Task description:
Give again exactly the lines that run from the start of the records to the line holding "grey.use_nodes = True", both ends counted. Do not include the pictures.

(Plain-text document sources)
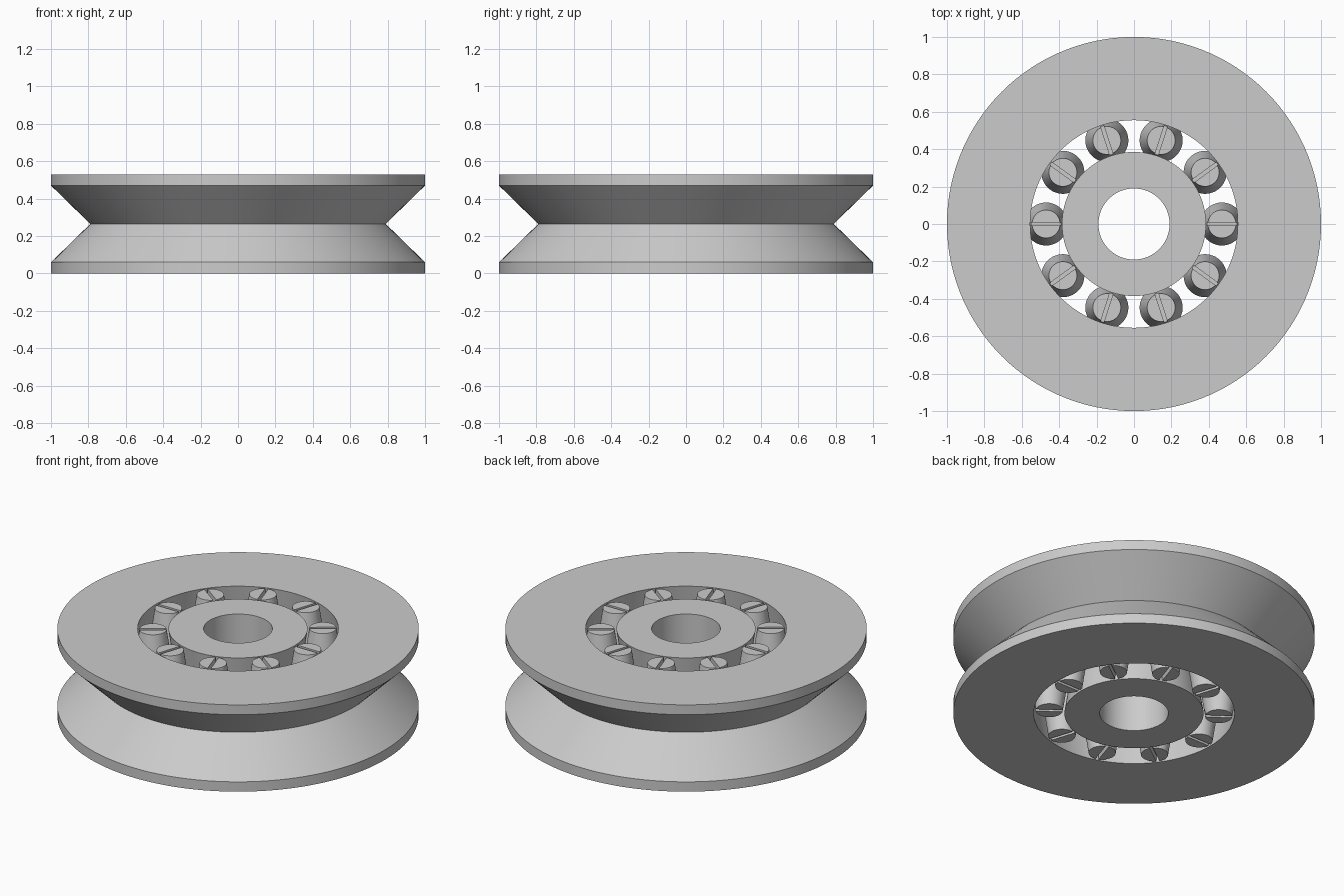
import bpy, bmesh, math
from mathutils import Matrix

if "Cube" in bpy.data.objects:
    bpy.data.objects.remove(bpy.data.objects["Cube"], do_unlink=True)

HEIGHT = 0.53
MID = HEIGHT / 2
ROLLERS = 10
ORBIT = 0.47
SLOT_DEPTH = 0.04

grey = bpy.data.materials.new("plain grey")
grey.use_nodes = True
colour = (0.6, 0.6, 0.6, 1)
grey.diffuse_color = colour
grey.node_tree.nodes["Principled BSDF"].inputs["Base Color"].default_value = colour


def make_object(name, bm):
    bmesh.ops.recalc_face_normals(bm, faces=bm.faces)
    mesh = bpy.data.meshes.new(name)
    bm.to_mesh(mesh)
    bm.free()
    mesh.materials.append(grey)
    obj = bpy.data.objects.new(name, mesh)
    bpy.context.collection.objects.link(obj)
    return obj


def lathe(name, profile, sides, closed=True):
    """Turn (radius, z) points about z; open profiles get flat end caps."""
    bm = bmesh.new()
    rings = []
    for r, z in profile:
        rings.append([bm.verts.new((r * math.cos(a), r * math.sin(a), z))
                      for a in (math.tau * i / sides for i in range(sides))])
    pairs = list(zip(rings, rings[1:]))
    if closed:
        pairs.append((rings[-1], rings[0]))
    else:
        bm.faces.new(rings[0])
        bm.faces.new(rings[-1])
    for low, high in pairs:
        for i in range(sides):
            j = (i + 1) % sides
            bm.faces.new((low[i], low[j], high[j], high[i]))
    return make_object(name, bm)


def smooth(obj):
    bpy.ops.object.select_all(action="DESELECT")
    obj.select_set(True)
    bpy.context.view_layer.objects.active = obj
    bpy.ops.object.shade_smooth_by_angle(angle=math.radians(8))


# Grooved wheel with a V-shaped outer race
wheel = lathe("grooved_wheel", [
    (0.555, 0), (1, 0), (1, 0.06), (0.79, MID), (1, HEIGHT - 0.06),
    (1, HEIGHT), (0.555, HEIGHT), (0.595, MID)], 120)
smooth(wheel)

# Hub with a plain bore and a V-shaped inner race
hub = lathe("inner_hub", [
    (0.19, 0), (0.385, 0), (0.345, MID), (0.385, HEIGHT), (0.19, HEIGHT)], 96)
smooth(hub)

# Double-cone roller, slotted at both ends
roller = lathe("roller_1", [(0.075, 0), (0.115, MID), (0.075, HEIGHT)], 48, closed=False)
bm = bmesh.new()
for z in (0, HEIGHT):
    bmesh.ops.create_cube(bm, size=1, matrix=Matrix.Translation((0, 0, z))
                          @ Matrix.Diagonal((0.4, 0.018, 2 * SLOT_DEPTH, 1)))
cutter = make_object("slot_cutter", bm)
cutter.hide_render = True
cut = roller.modifiers.new("slots", "BOOLEAN")
cut.operation = "DIFFERENCE"
cut.solver = "EXACT"
cut.object = cutter
bpy.ops.object.select_all(action="DESELECT")
roller.select_set(True)
bpy.context.view_layer.objects.active = roller
bpy.ops.object.modifier_apply(modifier=cut.name)
bpy.data.objects.remove(cutter, do_unlink=True)
smooth(roller)

# Ring of rollers, slots pointing outward
for i in range(ROLLERS):
    angle = math.tau * i / ROLLERS
    part = roller
    if i:
        part = roller.copy()
        part.name = f"roller_{i + 1}"
        bpy.context.collection.objects.link(part)
    part.location = (ORBIT * math.cos(angle), ORBIT * math.sin(angle), 0)
    part.rotation_euler.z = angle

Answer space:
import bpy, bmesh, math
from mathutils import Matrix

if "Cube" in bpy.data.objects:
    bpy.data.objects.remove(bpy.data.objects["Cube"], do_unlink=True)

HEIGHT = 0.53
MID = HEIGHT / 2
ROLLERS = 10
ORBIT = 0.47
SLOT_DEPTH = 0.04

grey = bpy.data.materials.new("plain grey")
grey.use_nodes = True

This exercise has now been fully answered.